Over on Crooked Timber, John Quiggin asks:
As far as economic research is concerned, less is more. More precisely, an academic economist with a small number of publications in top-rated journals is better regarded by other economists than one with an equal (or even somewhat larger) number of ‘good journal’ publications along with more research published in less prestigious outlets. I can vouch for that, though it’s less of a problem in Australia than in less peripheral locations. I have the impression that the same is true in other fields, but would be interested in comments.
Comments there and on his blog are closed, so I will comment here.
Due to my profession, I spend a lot of time talking to people in classics, ancient history, Assyriology, philology, etc. And I have never heard anyone in that field dismiss a work because of where it was published, or suggest that it should be taken seriously because of where it was published. I have not heard that kind of trash from the most nervous young researcher putting others down to hide their own fear, or the grumpiest professor who wishes that he (its usually a he) had picked another trade.
PhD students like to talk about the fact that there are far more new doctors of philosophy than positions as tenure-track faculty or researchers, so anyone who wants a job like that has to follow a series of very specific and demanding steps, with a high chance of finding themself stuck in a poorly paid, overworked position as a sessional instructor or post-doctoral researcher. Unfortunately, hard numbers are hard to come by, and naturally the people who are very successful or very unhappy have the loudest voices. The people who are most active in complaining about the problem tend to be Americans, and the situation in that country has some special features. Back in 2013, I estimated that about four people got a PhD in history in Canada for every tenured professor who retired, and made some choices accordingly.

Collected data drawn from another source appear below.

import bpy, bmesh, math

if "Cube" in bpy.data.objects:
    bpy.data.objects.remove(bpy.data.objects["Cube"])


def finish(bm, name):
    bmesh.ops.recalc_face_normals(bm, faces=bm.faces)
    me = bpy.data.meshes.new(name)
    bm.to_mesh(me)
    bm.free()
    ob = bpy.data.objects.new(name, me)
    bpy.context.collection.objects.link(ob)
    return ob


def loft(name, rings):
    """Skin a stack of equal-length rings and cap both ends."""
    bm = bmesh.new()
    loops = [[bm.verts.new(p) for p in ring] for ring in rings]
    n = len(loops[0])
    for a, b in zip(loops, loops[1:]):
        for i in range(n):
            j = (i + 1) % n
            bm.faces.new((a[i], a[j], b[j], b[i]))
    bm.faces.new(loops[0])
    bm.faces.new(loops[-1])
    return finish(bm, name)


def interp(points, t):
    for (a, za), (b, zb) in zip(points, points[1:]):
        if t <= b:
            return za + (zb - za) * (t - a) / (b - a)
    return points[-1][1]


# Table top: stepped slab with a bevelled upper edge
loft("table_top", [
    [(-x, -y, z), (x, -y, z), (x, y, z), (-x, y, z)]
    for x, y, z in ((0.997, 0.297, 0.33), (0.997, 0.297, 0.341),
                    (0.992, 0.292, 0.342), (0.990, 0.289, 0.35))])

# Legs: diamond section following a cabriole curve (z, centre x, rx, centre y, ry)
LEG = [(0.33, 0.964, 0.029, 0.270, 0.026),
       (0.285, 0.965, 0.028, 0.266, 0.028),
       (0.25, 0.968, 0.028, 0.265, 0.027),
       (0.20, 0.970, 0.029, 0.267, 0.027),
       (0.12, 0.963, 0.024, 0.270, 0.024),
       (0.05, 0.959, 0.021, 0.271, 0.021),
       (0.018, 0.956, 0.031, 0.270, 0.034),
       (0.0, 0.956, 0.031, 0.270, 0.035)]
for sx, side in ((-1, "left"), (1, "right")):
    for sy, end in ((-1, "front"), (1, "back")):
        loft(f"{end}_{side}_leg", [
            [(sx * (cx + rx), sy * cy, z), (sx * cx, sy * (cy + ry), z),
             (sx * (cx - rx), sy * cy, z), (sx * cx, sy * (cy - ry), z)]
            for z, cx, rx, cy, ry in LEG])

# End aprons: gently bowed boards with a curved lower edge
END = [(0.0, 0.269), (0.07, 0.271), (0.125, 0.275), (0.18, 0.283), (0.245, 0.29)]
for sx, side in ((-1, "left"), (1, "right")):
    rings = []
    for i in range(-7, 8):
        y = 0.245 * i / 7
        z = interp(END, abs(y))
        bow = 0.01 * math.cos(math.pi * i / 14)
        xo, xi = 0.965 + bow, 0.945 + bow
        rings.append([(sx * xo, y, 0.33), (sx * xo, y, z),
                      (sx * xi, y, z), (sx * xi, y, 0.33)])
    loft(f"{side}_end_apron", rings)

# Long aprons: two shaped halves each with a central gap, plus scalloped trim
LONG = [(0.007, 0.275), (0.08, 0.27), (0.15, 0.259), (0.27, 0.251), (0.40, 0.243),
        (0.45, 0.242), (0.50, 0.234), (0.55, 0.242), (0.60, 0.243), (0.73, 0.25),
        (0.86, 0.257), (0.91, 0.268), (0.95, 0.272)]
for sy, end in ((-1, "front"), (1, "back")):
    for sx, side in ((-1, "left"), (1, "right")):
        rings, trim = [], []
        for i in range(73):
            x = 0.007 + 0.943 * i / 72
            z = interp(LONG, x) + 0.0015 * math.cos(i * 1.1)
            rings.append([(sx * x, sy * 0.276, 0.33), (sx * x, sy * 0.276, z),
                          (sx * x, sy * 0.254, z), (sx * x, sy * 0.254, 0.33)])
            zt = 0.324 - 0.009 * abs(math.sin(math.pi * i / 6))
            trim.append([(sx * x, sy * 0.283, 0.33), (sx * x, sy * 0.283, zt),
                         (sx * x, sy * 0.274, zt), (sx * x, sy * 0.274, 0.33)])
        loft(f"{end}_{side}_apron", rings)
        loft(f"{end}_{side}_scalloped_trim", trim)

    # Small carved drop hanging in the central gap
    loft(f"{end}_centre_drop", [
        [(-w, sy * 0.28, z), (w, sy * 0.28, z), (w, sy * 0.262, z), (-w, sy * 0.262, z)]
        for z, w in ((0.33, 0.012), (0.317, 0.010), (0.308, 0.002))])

Recently, the University of British Columbia published a survey of 3,805 students who graduated UBC with a PhD between 2003 and 2015. Through a combination of mail, email, and online searches, they were able to find some information about 91% of these students. A summary is posted at http://outcomes.grad.ubc.ca/